__RECORDS FOR PROCESSING__
□ □ □ □ □

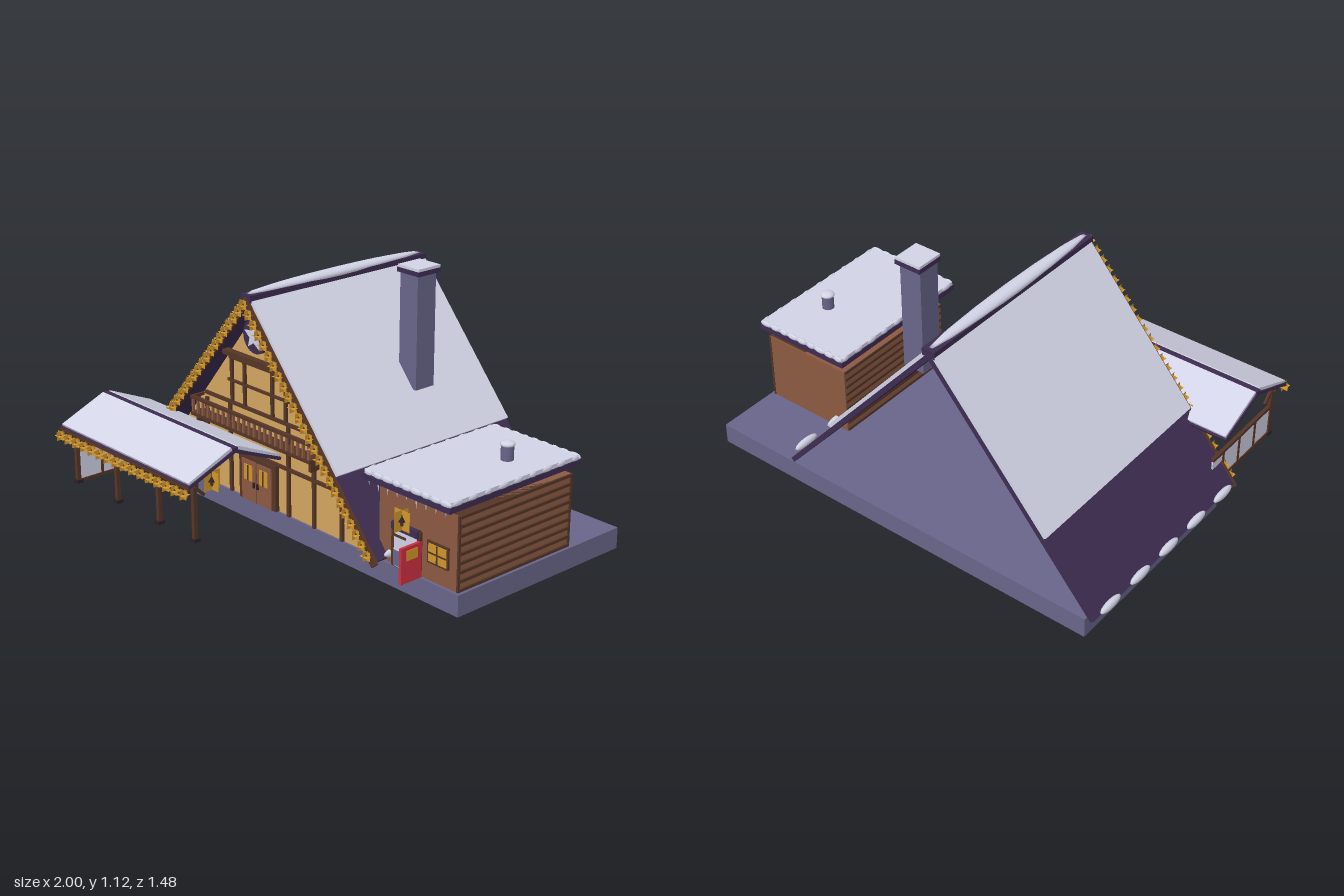
import * as THREE from 'three';
import { mergeGeometries } from 'three/addons/utils/BufferGeometryUtils.js';

const material = (name, color, side = THREE.FrontSide) => {
  const m = new THREE.MeshStandardMaterial({ color, side });
  m.name = name;
  return m;
};

export function createModel() {
  const stone = material('slate stone', 0x69658a);
  const snow = material('snow', 0xd2d3e6, THREE.DoubleSide);
  const roofing = material('dark purple roofing', 0x3d2c50);
  const plaster = material('ochre plaster', 0xd4a660);
  const timber = material('dark timber', 0x553527);
  const wood = material('brown wood', 0x8c5a42);
  const glow = material('amber glow', 0xd0962c, THREE.DoubleSide);
  const red = material('red paint', 0xcc3040);
  const iron = material('dark iron', 0x2c2026);

  const root = new THREE.Group();
  root.name = 'chalet';

  const add = (name, geo, mat, x = 0, y = 0, z = 0) => {
    const m = new THREE.Mesh(geo, mat);
    m.name = name;
    m.position.set(x, y, z);
    root.add(m);
    return m;
  };
  // box given by its min and max on each axis
  const box = (name, mat, x0, x1, y0, y1, z0, z1) =>
    add(name, new THREE.BoxGeometry(x1 - x0, y1 - y0, z1 - z0), mat, (x0 + x1) / 2, (y0 + y1) / 2, (z0 + z1) / 2);
  // sloping slab between two points; run is the axis its length starts along
  const slab = (name, mat, p, q, thick, width, run) => {
    const a = new THREE.Vector3(...p), b = new THREE.Vector3(...q);
    const len = a.distanceTo(b), dir = b.clone().sub(a).normalize();
    const geo = run === 'x' ? new THREE.BoxGeometry(len, thick, width) : new THREE.BoxGeometry(width, thick, len);
    const m = add(name, geo, mat);
    m.position.copy(a).add(b).multiplyScalar(0.5);
    const axis = run === 'x' ? new THREE.Vector3(1, 0, 0) : new THREE.Vector3(0, 0, 1);
    if (axis.dot(dir) < 0) dir.negate();
    m.quaternion.setFromUnitVectors(axis, dir);
    return m;
  };
  const ball = new THREE.SphereGeometry(1, 14, 10);
  const mound = (name, x, y, z, rx, ry, rz) => add(name, ball, snow, x, y, z).scale.set(rx, ry, rz);
  // crossed square panes around a small bulb
  const panes = (s, flat) => mergeGeometries([
    new THREE.PlaneGeometry(s, s),
    new THREE.PlaneGeometry(s, s).rotateY(Math.PI / 2),
    ...(flat ? [new THREE.PlaneGeometry(s, s).rotateX(Math.PI / 2)] : []),
  ]);
  const bulbGlow = panes(0.04, true), lampGlow = panes(0.085, false);
  const bulbCore = new THREE.SphereGeometry(0.006, 6, 5);
  const bulb = (x, y, z) => {
    add('lightGlow', bulbGlow, glow, x, y, z);
    add('lightBulb', bulbCore, timber, x, y, z);
  };
  const lantern = (x, y, z) => {
    add('lanternGlow', lampGlow, glow, x, y, z);
    add('lanternCap', new THREE.ConeGeometry(0.022, 0.022, 6), iron, x, y + 0.008, z);
    add('lanternBody', new THREE.CylinderGeometry(0.013, 0.008, 0.024, 6), timber, x, y - 0.012, z);
  };

  box('foundation', stone, -0.935, 0.985, 0, 0.093, -0.732, 0.213);

  // Steep main roof, open at the back
  const cx = -0.195, apexY = 1.022, eaveY = 0.112, half = 0.785;
  const roofPoint = (s, t, out, z) => [cx + s * (half * t + out * 0.757), apexY + (eaveY - apexY) * t + out * 0.653, z];
  for (const s of [-1, 1]) {
    slab('roofPanel', roofing, roofPoint(s, 0, -0.012, -0.235), roofPoint(s, 1, -0.012, -0.235), 0.022, 1.0, 'x');
    slab('roofSnow', snow, roofPoint(s, 0.01, 0.006, -0.235), roofPoint(s, 0.69, 0.006, -0.235), 0.016, 0.995, 'x');
    slab('bargeBoard', timber, roofPoint(s, 0, -0.016, 0.27), roofPoint(s, 1.01, -0.016, 0.27), 0.035, 0.014, 'x');
    for (let i = 0; i < 25; i++) {
      const [x, y, z] = roofPoint(s, 0.02 + i * 0.0395, -0.018, 0.285);
      bulb(x, y, z);
    }
    for (let i = 0; i < 5; i++) mound('eaveSnow', cx + s * 0.79, 0.13, -0.635 + i * 0.2, 0.016, 0.02, 0.065);
  }
  box('ridgeBeam', roofing, cx - 0.03, cx + 0.03, 1.0, 1.032, -0.735, 0.272);
  mound('ridgeSnow', cx, 1.034, -0.23, 0.033, 0.022, 0.5);

  // Front gable with half-timbering
  const gable = new THREE.Shape([[-0.71, 0.093], [0.71, 0.093], [0, 0.96]].map(p => new THREE.Vector2(...p)));
  add('gableWall', new THREE.ExtrudeGeometry(gable, { depth: 0.02, bevelEnabled: false }), plaster, cx, 0, 0.183);
  const beam = (x0, x1, y0, y1, z1 = 0.215) => box('timberBeam', timber, x0, x1, y0, y1, 0.2, z1);
  beam(cx - 0.205, cx + 0.205, 0.722, 0.742, 0.235);
  beam(cx - 0.19, cx + 0.19, 0.702, 0.714);
  beam(cx - 0.54, cx + 0.54, 0.298, 0.312);
  beam(cx - 0.36, cx + 0.36, 0.498, 0.512);
  for (const d of [0.09, 0.175]) for (const s of [-1, 1]) beam(cx + s * d - 0.007, cx + s * d + 0.007, 0.5, 0.71);
  for (const d of [0.19, 0.35, 0.52]) for (const s of [-1, 1]) beam(cx + s * d - 0.008, cx + s * d + 0.008, 0.093, Math.min(0.5, 0.91 - d * 1.22));
  beam(cx - 0.2, cx + 0.2, 0.6, 0.61);

  // Star medallion
  add('medallion', new THREE.CylinderGeometry(0.075, 0.075, 0.02, 28).rotateX(Math.PI / 2), roofing, cx, 0.843, 0.215);
  const star = new THREE.Shape(Array.from({ length: 10 }, (_, i) => {
    const r = i % 2 ? 0.026 : 0.06, a = Math.PI / 2 + i * Math.PI / 5;
    return new THREE.Vector2(r * Math.cos(a), r * Math.sin(a));
  }));
  add('star', new THREE.ExtrudeGeometry(star, { depth: 0.008, bevelEnabled: false }), snow, cx, 0.843, 0.225);

  // Balcony
  box('balconyFloor', timber, cx - 0.39, cx + 0.39, 0.405, 0.42, 0.2, 0.27);
  box('balconyRail', timber, cx - 0.39, cx + 0.39, 0.482, 0.495, 0.255, 0.272);
  for (let i = 0; i <= 22; i++) {
    const x = cx - 0.38 + i * 0.76 / 22;
    box('baluster', wood, x - 0.005, x + 0.005, 0.42, 0.482, 0.258, 0.268);
  }
  for (const s of [-1, 1]) {
    box('balconyBracket', timber, cx + s * 0.37 - 0.008, cx + s * 0.37 + 0.008, 0.36, 0.405, 0.2, 0.25);
    box('balconyEndRail', timber, cx + s * 0.384 - 0.006, cx + s * 0.384 + 0.006, 0.482, 0.495, 0.2, 0.26);
  }

  // Double front door
  box('doorFrame', timber, cx - 0.12, cx + 0.12, 0.093, 0.298, 0.2, 0.222);
  for (const s of [-1, 1]) {
    const x = cx + s * 0.05;
    box('doorLeaf', wood, x - 0.046, x + 0.046, 0.096, 0.28, 0.205, 0.228);
    box('doorWindow', glow, x - 0.026, x + 0.026, 0.19, 0.26, 0.226, 0.232);
    box('doorMuntin', timber, x - 0.003, x + 0.003, 0.19, 0.26, 0.228, 0.235);
    box('doorHandle', iron, cx + s * 0.012 - 0.004, cx + s * 0.012 + 0.004, 0.165, 0.19, 0.226, 0.236);
  }

  // Chimney
  box('chimney', stone, 0.11, 0.213, 0.588, 1.09, -0.415, -0.31);
  box('chimneyCap', roofing, 0.098, 0.225, 1.085, 1.105, -0.432, -0.302);
  box('chimneySnow', snow, 0.1, 0.223, 1.105, 1.117, -0.43, -0.304);

  // Porch roof, posts and lights
  const px0 = -0.945, px1 = -0.035, pm = (px0 + px1) / 2, pw = px1 - px0;
  for (const [z, y] of [[0.705, 0.35], [0.225, 0.35]]) {
    slab('porchRoof', roofing, [pm, 0.447, 0.465], [pm, y, z], 0.014, pw, 'z');
    const dz = z - 0.465;
    slab('porchSnow', snow, [pm, 0.458, 0.465 + dz * 0.06], [pm, y + 0.013, z - dz * 0.02], 0.014, pw - 0.012, 'z');
  }
  box('porchRidge', roofing, px0, px1, 0.448, 0.462, 0.452, 0.478);
  box('porchFascia', timber, px0, px1, 0.34, 0.354, 0.7, 0.708);
  for (let i = 0; i < 16; i++) bulb(px0 + 0.018 + i * (pw - 0.036) / 15, 0.323, 0.72);
  box('porchBeam', timber, -0.93, -0.05, 0.335, 0.352, 0.645, 0.663);
  for (const x of [-0.905, -0.605, -0.31, -0.07]) {
    box('porchPost', timber, x - 0.009, x + 0.009, 0.095, 0.34, 0.646, 0.664);
    box('postFoot', iron, x - 0.015, x + 0.015, 0.093, 0.108, 0.64, 0.67);
    slab('postBrace', timber, [x, 0.335, 0.655], [x, 0.285, 0.605], 0.012, 0.012, 'z');
  }
  for (const x of [-0.75, -0.46, cx]) {
    lantern(x, 0.27, 0.465);
    box('lanternCord', iron, x - 0.002, x + 0.002, 0.28, 0.447, 0.463, 0.467);
  }

  // Glazed screen on the left end of the porch
  box('screenPane', snow, -0.908, -0.902, 0.105, 0.24, 0.2, 0.65);
  for (const y of [0.095, 0.236]) box('screenRail', timber, -0.913, -0.897, y, y + 0.014, 0.2, 0.655);
  for (const z of [0.28, 0.405, 0.53]) box('screenPost', timber, -0.912, -0.898, 0.1, 0.245, z - 0.006, z + 0.006);

  // Annex with battened side walls
  box('annexWalls', wood, 0.535, 0.965, 0.093, 0.41, -0.44, 0.2);
  for (let i = 0; i <= 8; i++) {
    const y = 0.1 + i * 0.038;
    box('sideBatten', timber, 0.53, 0.973, y - 0.006, y + 0.006, -0.435, 0.195);
  }
  for (const z of [-0.437, 0.196]) box('annexCorner', timber, 0.962, 0.971, 0.093, 0.41, z - 0.005, z + 0.005);
  box('annexRoof', roofing, 0.523, 0.995, 0.45, 0.474, -0.462, 0.282);
  box('annexSnow', snow, 0.528, 0.99, 0.474, 0.492, -0.455, 0.276);
  for (let i = 0; i < 9; i++) {
    const x = 0.55 + i * 0.052, z = -0.43 + i * 0.083, r = 0.022 + (i % 3) * 0.005;
    mound('edgeSnow', x, 0.482, 0.274, r, 0.014, 0.01);
    mound('edgeSnow', x, 0.482, -0.453, r, 0.014, 0.01);
    mound('edgeSnow', 0.987, 0.482, z, 0.009, 0.014, r);
    mound('edgeSnow', 0.531, 0.482, z, 0.009, 0.014, r);
    const len = 0.02 + (i * 7 % 4) * 0.006;
    add('icicle', new THREE.ConeGeometry(0.004, len, 5).rotateX(Math.PI), snow, x, 0.45 - len / 2, 0.272);
  }
  add('vent', new THREE.CylinderGeometry(0.027, 0.027, 0.07, 12), stone, 0.832, 0.522, -0.205);
  mound('ventSnow', 0.832, 0.558, -0.205, 0.031, 0.014, 0.031);

  // Annex doorway with open red door
  box('doorwayFrame', timber, 0.615, 0.775, 0.093, 0.282, 0.19, 0.212);
  box('doorwayInside', snow, 0.632, 0.758, 0.096, 0.255, 0.206, 0.214);
  box('doorwayHood', roofing, 0.622, 0.768, 0.255, 0.285, 0.2, 0.222);
  box('counter', stone, 0.632, 0.735, 0.1, 0.165, 0.208, 0.217);
  box('shelf', timber, 0.632, 0.7, 0.225, 0.235, 0.208, 0.218);
  box('redDoor', red, 0.765, 0.778, 0.093, 0.245, 0.205, 0.315);
  box('redDoorWindow', glow, 0.762, 0.781, 0.188, 0.23, 0.228, 0.288);
  lantern(0.697, 0.317, 0.235);
  box('lanternArm', iron, 0.694, 0.7, 0.333, 0.339, 0.2, 0.237);

  // Annex window
  box('windowFrame', timber, 0.808, 0.922, 0.17, 0.264, 0.198, 0.207);
  box('windowPane', glow, 0.817, 0.913, 0.179, 0.255, 0.204, 0.21);
  box('windowMuntin', timber, 0.862, 0.868, 0.179, 0.255, 0.206, 0.213);
  box('windowMuntin', timber, 0.817, 0.913, 0.214, 0.22, 0.206, 0.213);

  return root;
}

□ □ □ □ □

Only a number is expected here: the count of lines in the records above that include the word "position".

__RESPONSE BOX__
2